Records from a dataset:
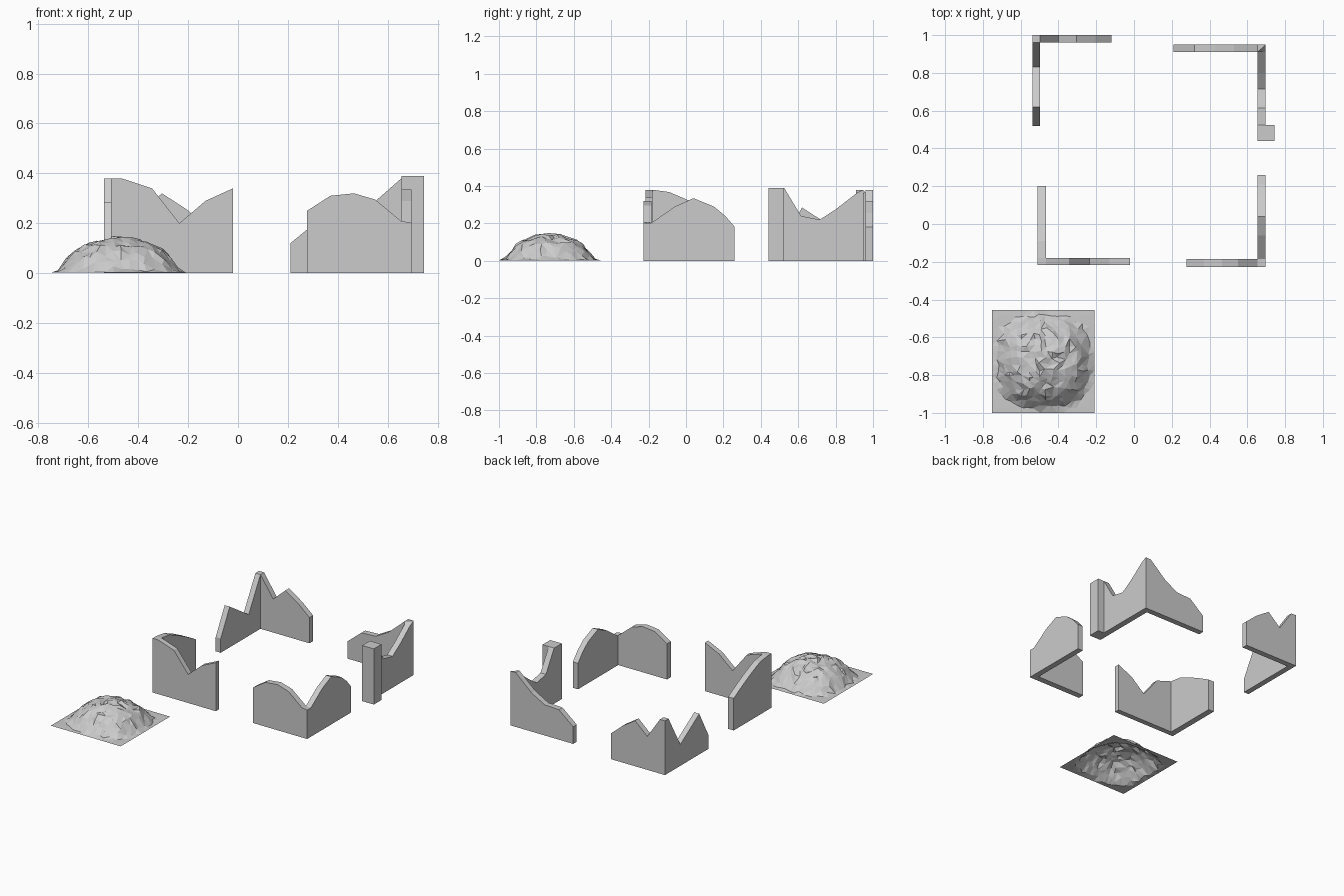
import bpy, bmesh, random

if "Cube" in bpy.data.objects:
    bpy.data.objects.remove(bpy.data.objects["Cube"])

random.seed(4)


def finish(name, bm):
    bmesh.ops.remove_doubles(bm, verts=bm.verts, dist=0.0005)
    bmesh.ops.recalc_face_normals(bm, faces=bm.faces)
    me = bpy.data.meshes.new(name)
    bm.to_mesh(me)
    bm.free()
    ob = bpy.data.objects.new(name, me)
    bpy.context.collection.objects.link(ob)
    return ob


def corner_wall(name, outer, inner, z, x_run, y_run):
    """L-shaped broken wall: (coordinate, height) runs lead away from the corner."""
    xo, yo = outer
    xi, yi = inner
    stations = [((x, yo), (x, yi), h) for x, h in reversed(x_run)]
    stations.append((outer, inner, z))
    stations += [((xo, y), (xi, y), h) for y, h in y_run]
    bm = bmesh.new()
    rings = [[bm.verts.new((*o, 0)), bm.verts.new((*o, h)),
              bm.verts.new((*i, h)), bm.verts.new((*i, 0))] for o, i, h in stations]
    for a, b in zip(rings, rings[1:]):
        for k in range(4):
            bm.faces.new((a[k], a[k - 1], b[k - 1], b[k]))
    bm.faces.new(rings[0])
    bm.faces.new(rings[-1][::-1])
    return finish(name, bm)


# Four ruined wall corners
corner_wall("back_left_wall", (-.537, 1.0), (-.498, .96), .38,
            [(-.498, .38), (-.40, .235), (-.305, .32), (-.205, .255), (-.118, .18)],
            [(.96, .38), (.83, .15), (.62, .285), (.52, .10)])
corner_wall("back_right_wall", (.697, .95), (.655, .91), .38,
            [(.655, .38), (.53, .27), (.43, .215), (.32, .21), (.21, .12)],
            [(.91, .36), (.80, .275), (.715, .22), (.615, .24), (.525, .39), (.44, .39)])
corner_wall("front_left_wall", (-.51, -.217), (-.467, -.18), .38,
            [(-.467, .38), (-.345, .34), (-.235, .20), (-.13, .29), (-.02, .34)],
            [(-.18, .38), (-.09, .368), (.01, .325), (.10, .28), (.20, .225)])
corner_wall("front_right_wall", (.695, -.227), (.655, -.185), .203,
            [(.655, .208), (.55, .295), (.465, .32), (.37, .31), (.277, .25)],
            [(-.185, .203), (-.06, .29), (.04, .335), (.15, .29), (.21, .24), (.26, .182)])

# Short pillar against the end of the back right wall
bm = bmesh.new()
bmesh.ops.create_cube(bm, size=1)
for v in bm.verts:
    v.co = (.721 + v.co.x * .048, .4825 + v.co.y * .085, .195 + v.co.z * .39)
finish("end_pillar", bm)

# Rubble mound: an open, faceted sheet with a flat square border
CURVE = [(0, .143), (.3, .134), (.5, .117), (.7, .09), (.85, .05), (.95, .015), (1, .003), (9, .003)]


def mound_height(u, v):
    r = (abs(u) ** 2.7 + abs(v) ** 2.7) ** (1 / 2.7)
    for (r0, h0), (r1, h1) in zip(CURVE, CURVE[1:]):
        if r <= r1:
            return r, h0 + (h1 - h0) * (r - r0) / (r1 - r0)
    return r, .003


N = 17
bm = bmesh.new()
bmesh.ops.create_grid(bm, x_segments=N, y_segments=N, size=1)
for v in bm.verts:
    u, w = v.co.x, v.co.y
    if max(abs(u), abs(w)) < .99:
        u += random.uniform(-.035, .035)
        w += random.uniform(-.035, .035)
    x, y = -.48 + .271 * u, -.727 + .273 * w
    r, h = mound_height((x + .477) / .252, (y + .73) / .248)
    if r < .97:
        h = max(.004, h + random.uniform(-.011, .009) * min(1, h / .04))
    v.co = (x, y, h if max(abs(u), abs(w)) < .99 else .002)
bmesh.ops.triangulate(bm, faces=bm.faces)
mound = finish("rubble_mound", bm)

Problem to solve: If a line in the records above holds the string "outer", copy it out.

Solved exercise:
def corner_wall(name, outer, inner, z, x_run, y_run):
    xo, yo = outer
    stations.append((outer, inner, z))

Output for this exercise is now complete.